Here is another open question related to Logical Inductors. I have not thought about it very long, so it might be easy.
Does there exist a logical inductor over PA such that for all :
PA proves that exists and is in , and
Note that need not be computable so this does not happen by default.
For example, consider the logical inductor described in the paper with the extra condition that if ever the deductive state is discovered to be inconsistent, all probabilities are set to 0 forever. This clause will never be executed, since PA is consistent, but since this clause exists, PA can prove that exists. (PA proves that if PA is consistent, the limit exists using the proof in the paper, and if PA is inconsistent, the limit exists and equals 0.)
However, this logical inductor will not satisfy the second property. Consider the sentence . will converge to 1, while will converge to the probability according to that is consistent. (PA proves that if PA is consistent, the limit is 1 using the proof in the paper, and that if PA is inconsistent, the limit is 0.)
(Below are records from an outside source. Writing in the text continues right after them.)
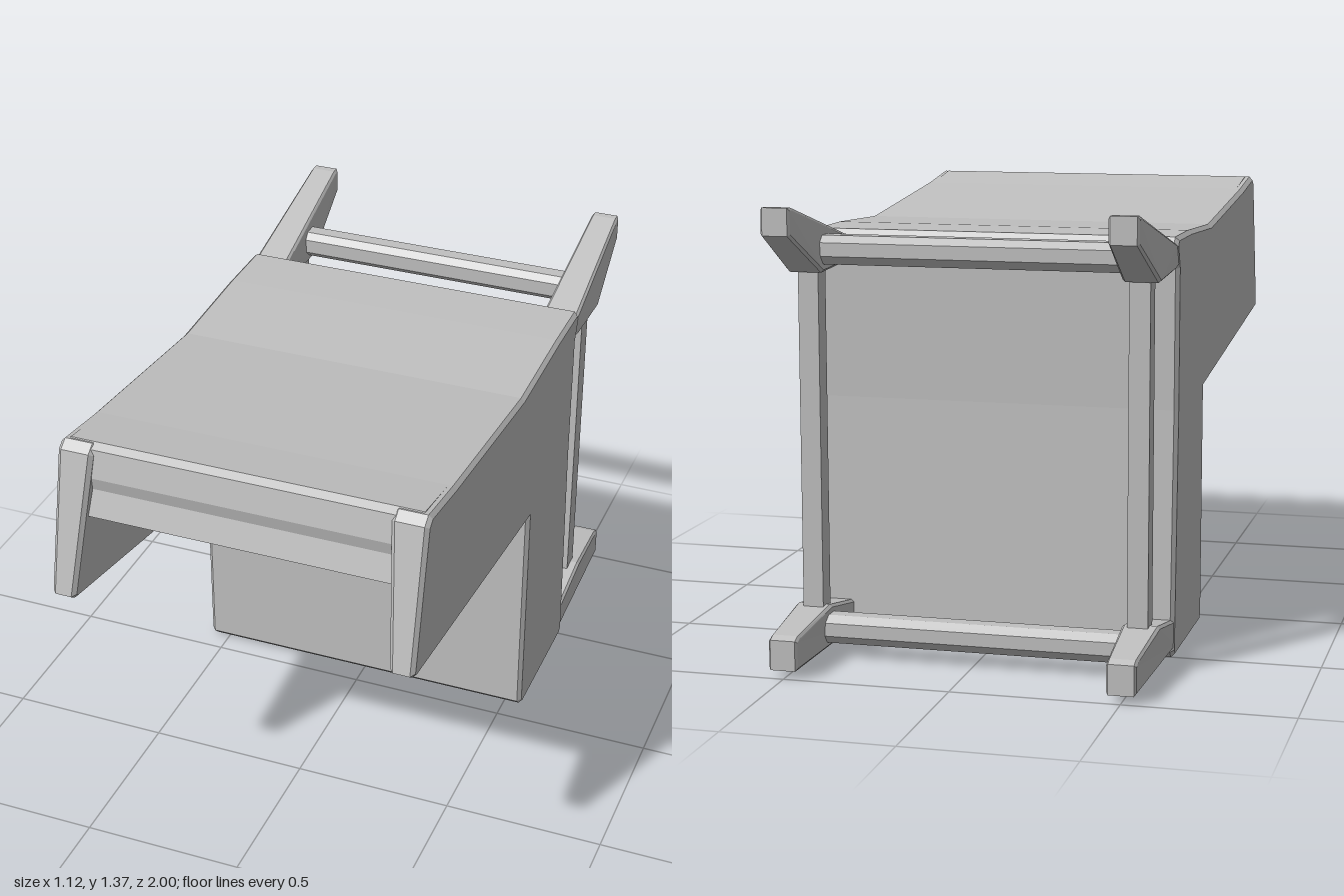
import * as THREE from 'three';

// Extrudes a (z, y) profile along x from x0 to x1, with optional chamfered edges
function prism(points, x0, x1, bevel = 0) {
  const shape = new THREE.Shape(points.map(([z, y]) => new THREE.Vector2(-z, y)));
  const geo = new THREE.ExtrudeGeometry(shape, {
    depth: x1 - x0 - 2 * bevel,
    bevelEnabled: bevel > 0,
    bevelThickness: bevel,
    bevelSize: bevel,
    bevelOffset: -bevel,
    bevelSegments: 1,
  });
  geo.translate(0, 0, x0 + bevel);
  geo.rotateY(Math.PI / 2);
  return geo;
}

// Moves x of every vertex by a rule, then refreshes the flat normals
function reshapeX(geo, rule) {
  const p = geo.attributes.position;
  for (let i = 0; i < p.count; i++) p.setX(i, rule(p.getX(i), p.getY(i), p.getZ(i)));
  geo.computeVertexNormals();
  return geo;
}

export function createModel() {
  const model = new THREE.Group();
  const grey = new THREE.MeshStandardMaterial({ color: 0xc0c0c0, flatShading: true });
  grey.name = 'plain grey';

  const add = (name, geo, parent = model) => {
    const mesh = new THREE.Mesh(geo, grey);
    mesh.name = name;
    parent.add(mesh);
    return mesh;
  };

  // Shared outline of the trunk's back and the hood's top
  const backAndTop = [
    [-0.08, 0], [-0.5, 0], [-0.52, 0.02], [-0.49, 0.75], [-0.49, 1.17], [-0.52, 1.24],
    [-0.5, 1.265], [-0.3, 1.265], [0.05, 1.25], [0.67, 1.31],
  ];

  // Trunk and overhanging roof in one piece, with a slightly creased front lip
  add('trunkAndRoof', prism([
    [-0.06, 0.02], ...backAndTop, [0.86, 1.338], [0.885, 1.325],
    [0.903, 1.24], [0.895, 1.2], [0.92, 1.12], [-0.06, 0.97],
  ], -0.535, 0.535));

  // Side panels, reaching down beside the open hood and narrowing to the tips
  for (const side of [-1, 1]) {
    const panel = prism([
      [-0.06, 0.02], ...backAndTop, [0.87, 1.337], [0.9, 1.315],
      [1.0, 0.88], [0.98, 0.865], [-0.06, 0.75],
    ], 0.45, 0.56, 0.012);
    const rearInner = side < 0 ? 0.42 : 0.46;
    reshapeX(panel, (x, y, z) => {
      if (x > 0.5 || y > 1.15 || z < -0.1) return x;
      return x + (z > 0.5 ? 0.035 : rearInner - 0.45);
    });
    // Mirror the right panel by turning it round and restoring the winding
    if (side < 0) mirror(panel);
    add(side > 0 ? 'leftSidePanel' : 'rightSidePanel', panel);
  }

  // Rear frame: two arms and one post on each side
  const frame = new THREE.Group();
  frame.name = 'rearFrame';
  model.add(frame);
  const upperArm = [
    [-0.47, 1.18], [-0.52, 1.17], [-0.75, 1.16], [-1, 1.29], [-1, 1.37], [-0.975, 1.37],
    [-0.52, 1.25], [-0.47, 1.24],
  ];
  const lowerArm = [
    [-0.47, 0.025], [-1, 0.025], [-1, 0.115], [-0.975, 0.125], [-0.72, 0.155], [-0.47, 0.11],
  ];
  for (const side of [-1, 1]) {
    const word = side > 0 ? 'left' : 'right';
    for (const [name, profile] of [['UpperArm', upperArm], ['LowerArm', lowerArm]]) {
      const arm = prism(profile, 0.445, 0.557, 0.008);
      reshapeX(arm, (x, y, z) => 0.501 + (x - 0.501) * (z < -0.9 ? 0.78 : 1));
      if (side < 0) mirror(arm);
      add(word + name, arm, frame);
    }
    add(word + 'Post', new THREE.BoxGeometry(0.062, 1.06, 0.065), frame)
      .position.set(side * 0.495, 0.66, -0.713);
  }

  // Chamfered cross rails between the arms
  const rail = (y) => prism([
    [-0.68, y - 0.025], [-0.7, y - 0.045], [-0.75, y - 0.045], [-0.77, y - 0.02],
    [-0.77, y + 0.02], [-0.745, y + 0.04], [-0.7, y + 0.04], [-0.68, y + 0.02],
  ], -0.48, 0.48);
  add('upperRail', rail(1.23), frame);
  add('lowerRail', rail(0.09), frame);

  return model;
}

// Reflects a non-indexed geometry across x = 0, keeping its faces outward
function mirror(geo) {
  geo.scale(-1, 1, 1);
  const p = geo.attributes.position;
  const a = new THREE.Vector3(), b = new THREE.Vector3();
  for (let i = 0; i < p.count; i += 3) {
    a.fromBufferAttribute(p, i + 1);
    b.fromBufferAttribute(p, i + 2);
    p.setXYZ(i + 1, b.x, b.y, b.z);
    p.setXYZ(i + 2, a.x, a.y, a.z);
  }
  geo.computeVertexNormals();
}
If a Logical Inductor with the above property is found, there are many follow up questions you could ask.
Can you make an analogue of the self trust property that works for ? Does the above property imply that self trust property?
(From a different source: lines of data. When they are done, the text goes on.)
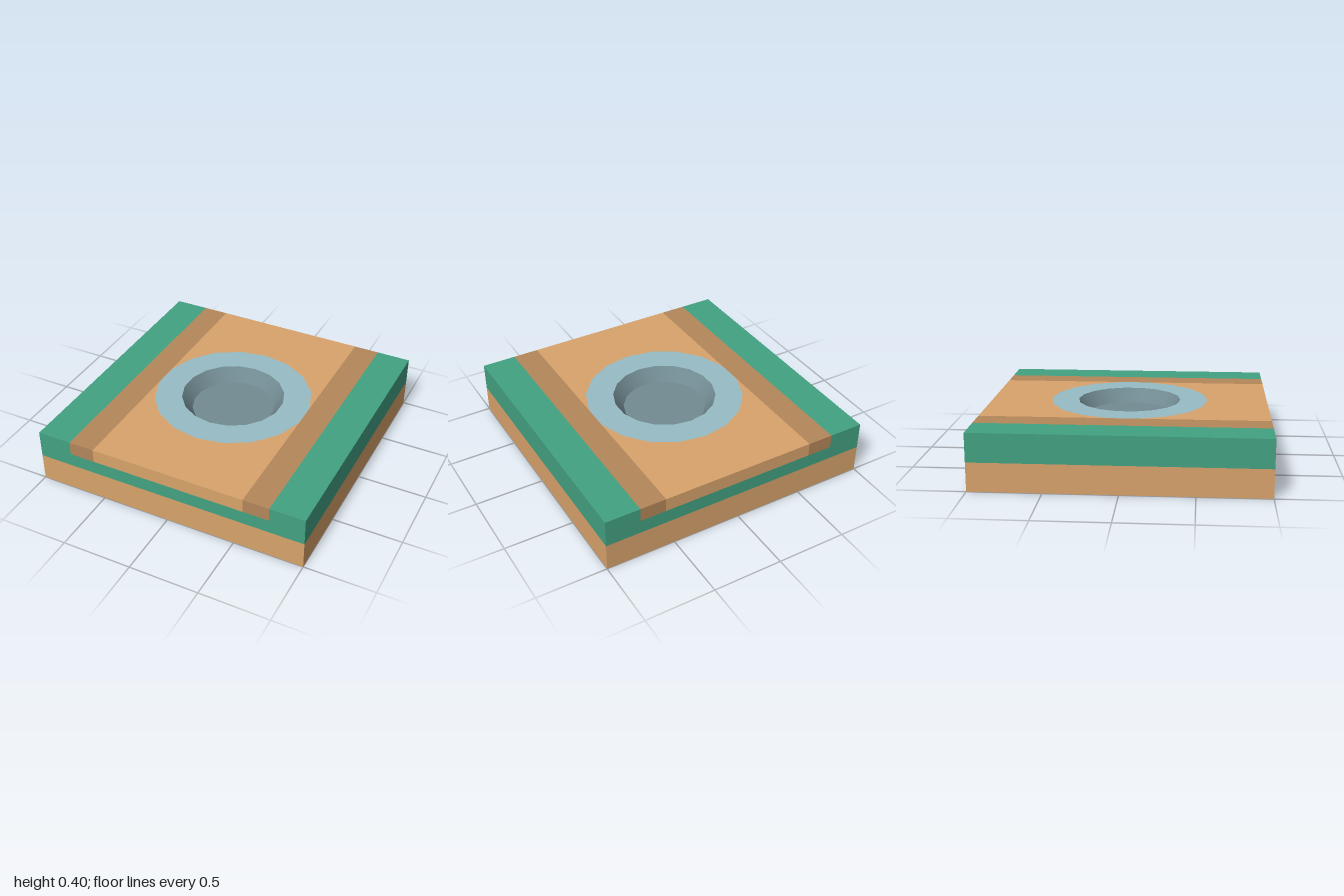
import * as THREE from 'three';

const SIDES = 18;
const TOP = 0.4, FLOOR = 0.302;

export function createModel() {
  const group = new THREE.Group();
  const mat = (color) => new THREE.MeshStandardMaterial({ color });
  const orange = mat(0xd9a36b), brown = mat(0xb4875a), green = mat(0x43a283);
  const blue = mat(0x97bcc6), slate = mat(0x718b92);

  const add = (name, geometry, material) => {
    const mesh = new THREE.Mesh(geometry, material);
    mesh.name = name;
    group.add(mesh);
  };
  const points = (list) => list.map(([x, y]) => new THREE.Vector2(x, y));
  const lathe = (list) => new THREE.LatheGeometry(points(list), SIDES);

  // Ground slab
  add('base', new THREE.BoxGeometry(2, 0.2, 2).translate(0, 0.1, 0), orange);

  // Grass layer with a channel for the path
  const channel = new THREE.Shape(points([
    [-1, 0.2], [1, 0.2], [1, TOP], [0.75, TOP], [0.75, 0.3],
    [-0.75, 0.3], [-0.75, TOP], [-1, TOP],
  ]));
  add('grass', new THREE.ExtrudeGeometry(channel, { depth: 2, bevelEnabled: false })
    .translate(0, 0, -1), green);

  // Darker path borders
  for (const [name, s] of [['leftBorder', 1], ['rightBorder', -1]]) {
    add(name, new THREE.BoxGeometry(0.187, 0.1, 2).translate(s * 0.6565, 0.35, 0), brown);
  }

  // Path with a round opening
  const path = new THREE.Shape(points([[-0.563, -1], [0.563, -1], [0.563, 1], [-0.563, 1]]));
  const opening = [];
  for (let i = 0; i < SIDES; i++) {
    const a = (i / SIDES) * Math.PI * 2;
    opening.push(new THREE.Vector2(0.57 * Math.sin(a), 0.57 * Math.cos(a)));
  }
  path.holes.push(new THREE.Path(opening));
  add('path', new THREE.ExtrudeGeometry(path, { depth: 0.1, bevelEnabled: false })
    .rotateX(Math.PI / 2).translate(0, TOP, 0), orange);

  // Flush ring around a shallow tapered hole
  add('holeRing', lathe([[0.57, TOP], [0.372, TOP]]), blue);
  add('holeWall', lathe([[0.372, TOP], [0.298, FLOOR]]), slate);
  add('holeFloor', lathe([[0.298, FLOOR], [0, FLOOR]]), slate);

  return group;
}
Is there some simple extra condition that could be added to the definition of a Logical Inductor, that implies everything we could want about beliefs about ?
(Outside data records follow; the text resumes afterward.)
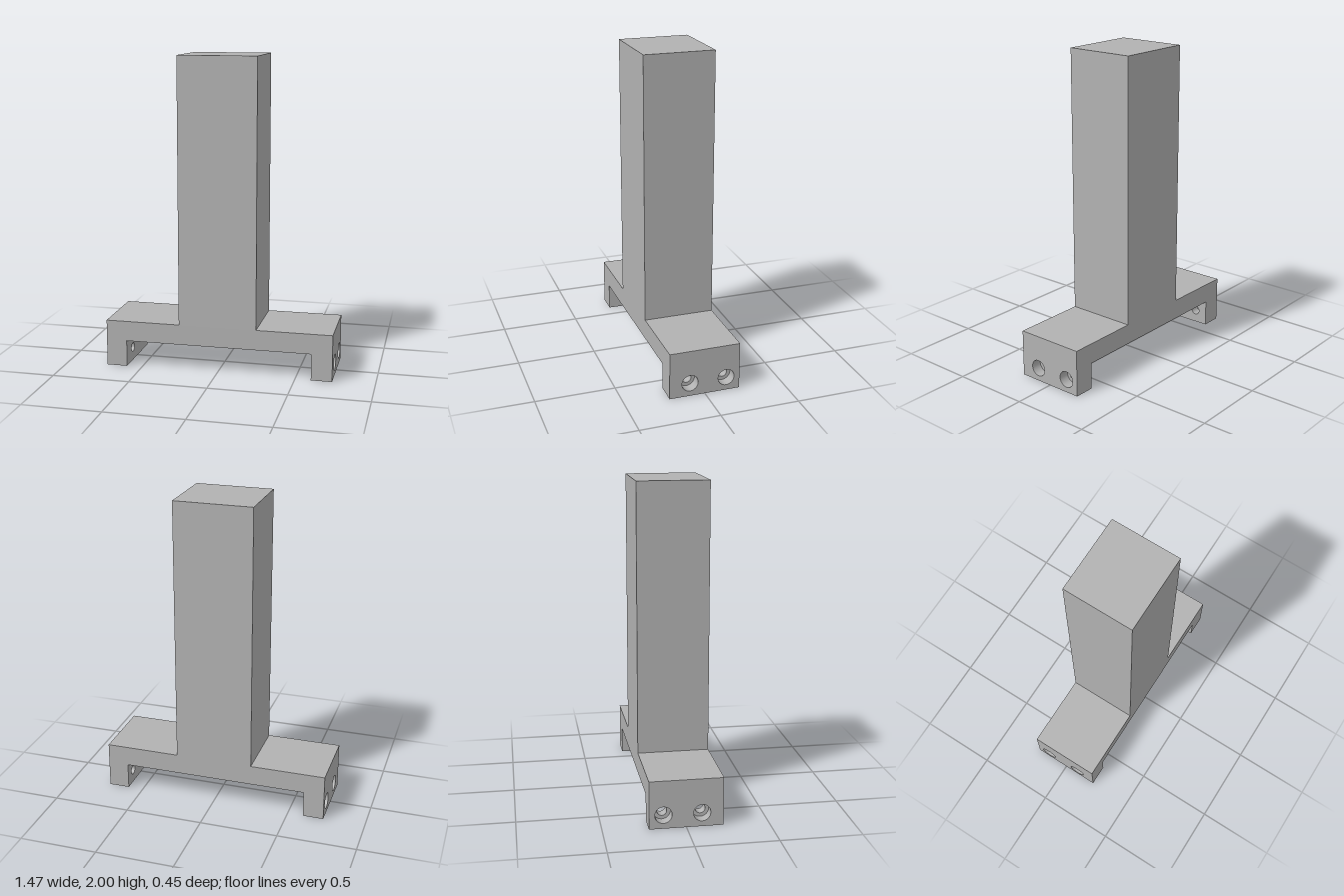
import * as THREE from 'three';

const HALF_DEPTH = 0.225;
const LEG_TOP = 0.17;
const LEG_IN = 0.6, LEG_STEP = 0.665, LEG_OUT = 0.733;
const HOLE_Y = 0.085;
const HOLE_Z = [0.095, -0.138];

// Slab of a leg between two x positions, pierced by two round holes along x
function legSlab(x0, x1, radius, material) {
  const shape = new THREE.Shape([
    new THREE.Vector2(-HALF_DEPTH, 0),
    new THREE.Vector2(HALF_DEPTH, 0),
    new THREE.Vector2(HALF_DEPTH, LEG_TOP),
    new THREE.Vector2(-HALF_DEPTH, LEG_TOP),
  ]);
  for (const z of HOLE_Z) {
    const hole = new THREE.Path();
    hole.absarc(-z, HOLE_Y, radius, 0, Math.PI * 2, true);
    shape.holes.push(hole);
  }
  const geometry = new THREE.ExtrudeGeometry(shape, {
    depth: x1 - x0, bevelEnabled: false, curveSegments: 32,
  });
  geometry.rotateY(Math.PI / 2); // extrusion now runs along +x
  geometry.translate(x0, 0, 0);
  return new THREE.Mesh(geometry, material);
}

export function createModel() {
  const model = new THREE.Group();
  model.name = 'columnBracket';
  const grey = new THREE.MeshStandardMaterial({ color: 0xb2b2b2 });
  grey.name = 'grey';

  // Column and crossbar as one inverted T
  const profile = new THREE.Shape([
    [-LEG_OUT, LEG_TOP], [LEG_OUT, LEG_TOP], [LEG_OUT, 0.3], [0.25, 0.3],
    [0.25, 2], [-0.25, 2], [-0.25, 0.3], [-LEG_OUT, 0.3],
  ].map(([x, y]) => new THREE.Vector2(x, y)));
  const bodyGeometry = new THREE.ExtrudeGeometry(profile, {
    depth: HALF_DEPTH * 2, bevelEnabled: false,
  });
  bodyGeometry.translate(0, 0, -HALF_DEPTH);
  const body = new THREE.Mesh(bodyGeometry, grey);
  body.name = 'columnAndCrossbar';
  model.add(body);

  // Legs: narrow screw holes inside, wide counterbores outside
  for (const [name, side] of [['leftLeg', 1], ['rightLeg', -1]]) {
    const leg = new THREE.Group();
    leg.name = name;
    const span = (a, b) => (side > 0 ? [a, b] : [-b, -a]);
    const inner = legSlab(...span(LEG_IN, LEG_STEP), 0.03, grey);
    inner.name = name + 'ScrewHoles';
    const outer = legSlab(...span(LEG_STEP, LEG_OUT), 0.052, grey);
    outer.name = name + 'Counterbores';
    leg.add(inner, outer);
    model.add(leg);
  }
  return model;
}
A good place to start with this question might be to analyze a logical inductor that in the spirit of the Demski prior adds sentences to the deductive state only if they are propositionally consistent with all previous sentences. This way, PA will prove that the algorithm defines a logical inductor over some consistent propositional theory (even if it does not know if that theory is PA).